(Stored items from a collection)
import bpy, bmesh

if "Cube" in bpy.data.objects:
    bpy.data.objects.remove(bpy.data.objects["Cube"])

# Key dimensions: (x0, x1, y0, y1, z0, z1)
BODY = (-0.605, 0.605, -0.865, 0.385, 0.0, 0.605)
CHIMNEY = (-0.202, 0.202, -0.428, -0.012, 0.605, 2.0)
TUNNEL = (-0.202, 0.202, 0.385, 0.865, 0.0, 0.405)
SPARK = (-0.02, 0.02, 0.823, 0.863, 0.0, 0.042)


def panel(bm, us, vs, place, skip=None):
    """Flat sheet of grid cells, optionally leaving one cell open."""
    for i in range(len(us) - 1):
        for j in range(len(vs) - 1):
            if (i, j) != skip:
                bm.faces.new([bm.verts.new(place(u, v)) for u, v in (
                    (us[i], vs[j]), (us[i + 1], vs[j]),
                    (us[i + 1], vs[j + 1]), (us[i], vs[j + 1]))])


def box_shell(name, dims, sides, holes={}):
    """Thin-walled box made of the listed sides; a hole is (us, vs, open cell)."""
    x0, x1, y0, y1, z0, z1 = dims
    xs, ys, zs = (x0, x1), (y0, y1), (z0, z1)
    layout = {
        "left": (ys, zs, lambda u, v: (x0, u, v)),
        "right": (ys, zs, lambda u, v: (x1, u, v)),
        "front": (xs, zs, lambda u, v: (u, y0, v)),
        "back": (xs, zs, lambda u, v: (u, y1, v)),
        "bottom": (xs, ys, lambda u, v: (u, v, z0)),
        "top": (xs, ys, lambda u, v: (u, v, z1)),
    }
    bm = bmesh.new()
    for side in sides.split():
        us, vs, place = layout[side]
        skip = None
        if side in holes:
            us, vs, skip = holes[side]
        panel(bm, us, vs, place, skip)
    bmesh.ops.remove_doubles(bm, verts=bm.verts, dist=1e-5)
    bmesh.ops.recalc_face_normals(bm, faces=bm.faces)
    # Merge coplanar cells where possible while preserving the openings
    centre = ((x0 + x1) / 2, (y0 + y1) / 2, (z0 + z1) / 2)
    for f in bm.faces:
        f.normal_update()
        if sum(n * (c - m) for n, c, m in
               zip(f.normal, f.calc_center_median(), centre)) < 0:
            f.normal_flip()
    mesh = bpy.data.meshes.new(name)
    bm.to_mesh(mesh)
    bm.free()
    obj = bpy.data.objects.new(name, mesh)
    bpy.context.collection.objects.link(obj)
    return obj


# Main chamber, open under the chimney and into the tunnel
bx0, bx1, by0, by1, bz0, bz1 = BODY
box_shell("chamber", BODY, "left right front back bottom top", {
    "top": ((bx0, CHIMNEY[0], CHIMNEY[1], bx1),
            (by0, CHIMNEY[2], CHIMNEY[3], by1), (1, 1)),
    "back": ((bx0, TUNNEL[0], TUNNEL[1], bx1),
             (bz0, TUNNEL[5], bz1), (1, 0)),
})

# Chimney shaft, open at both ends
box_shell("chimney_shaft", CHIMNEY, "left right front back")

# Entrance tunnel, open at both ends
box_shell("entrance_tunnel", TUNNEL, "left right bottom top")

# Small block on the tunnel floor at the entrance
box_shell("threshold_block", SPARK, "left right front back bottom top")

What the task asks: All lines above between those holding "BODY = (-0.605, 0.605, -0.865, 0.385, 0.0, 0.605)" and "panel(bm, us, vs, place, skip)", inclusive, must be set down unchanged, and no other line may be included.

Response:
BODY = (-0.605, 0.605, -0.865, 0.385, 0.0, 0.605)
CHIMNEY = (-0.202, 0.202, -0.428, -0.012, 0.605, 2.0)
TUNNEL = (-0.202, 0.202, 0.385, 0.865, 0.0, 0.405)
SPARK = (-0.02, 0.02, 0.823, 0.863, 0.0, 0.042)


def panel(bm, us, vs, place, skip=None):
    """Flat sheet of grid cells, optionally leaving one cell open."""
    for i in range(len(us) - 1):
        for j in range(len(vs) - 1):
            if (i, j) != skip:
                bm.faces.new([bm.verts.new(place(u, v)) for u, v in (
                    (us[i], vs[j]), (us[i + 1], vs[j]),
                    (us[i + 1], vs[j + 1]), (us[i], vs[j + 1]))])


def box_shell(name, dims, sides, holes={}):
    """Thin-walled box made of the listed sides; a hole is (us, vs, open cell)."""
    x0, x1, y0, y1, z0, z1 = dims
    xs, ys, zs = (x0, x1), (y0, y1), (z0, z1)
    layout = {
        "left": (ys, zs, lambda u, v: (x0, u, v)),
        "right": (ys, zs, lambda u, v: (x1, u, v)),
        "front": (xs, zs, lambda u, v: (u, y0, v)),
        "back": (xs, zs, lambda u, v: (u, y1, v)),
        "bottom": (xs, ys, lambda u, v: (u, v, z0)),
        "top": (xs, ys, lambda u, v: (u, v, z1)),
    }
    bm = bmesh.new()
    for side in sides.split():
        us, vs, place = layout[side]
        skip = None
        if side in holes:
            us, vs, skip = holes[side]
        panel(bm, us, vs, place, skip)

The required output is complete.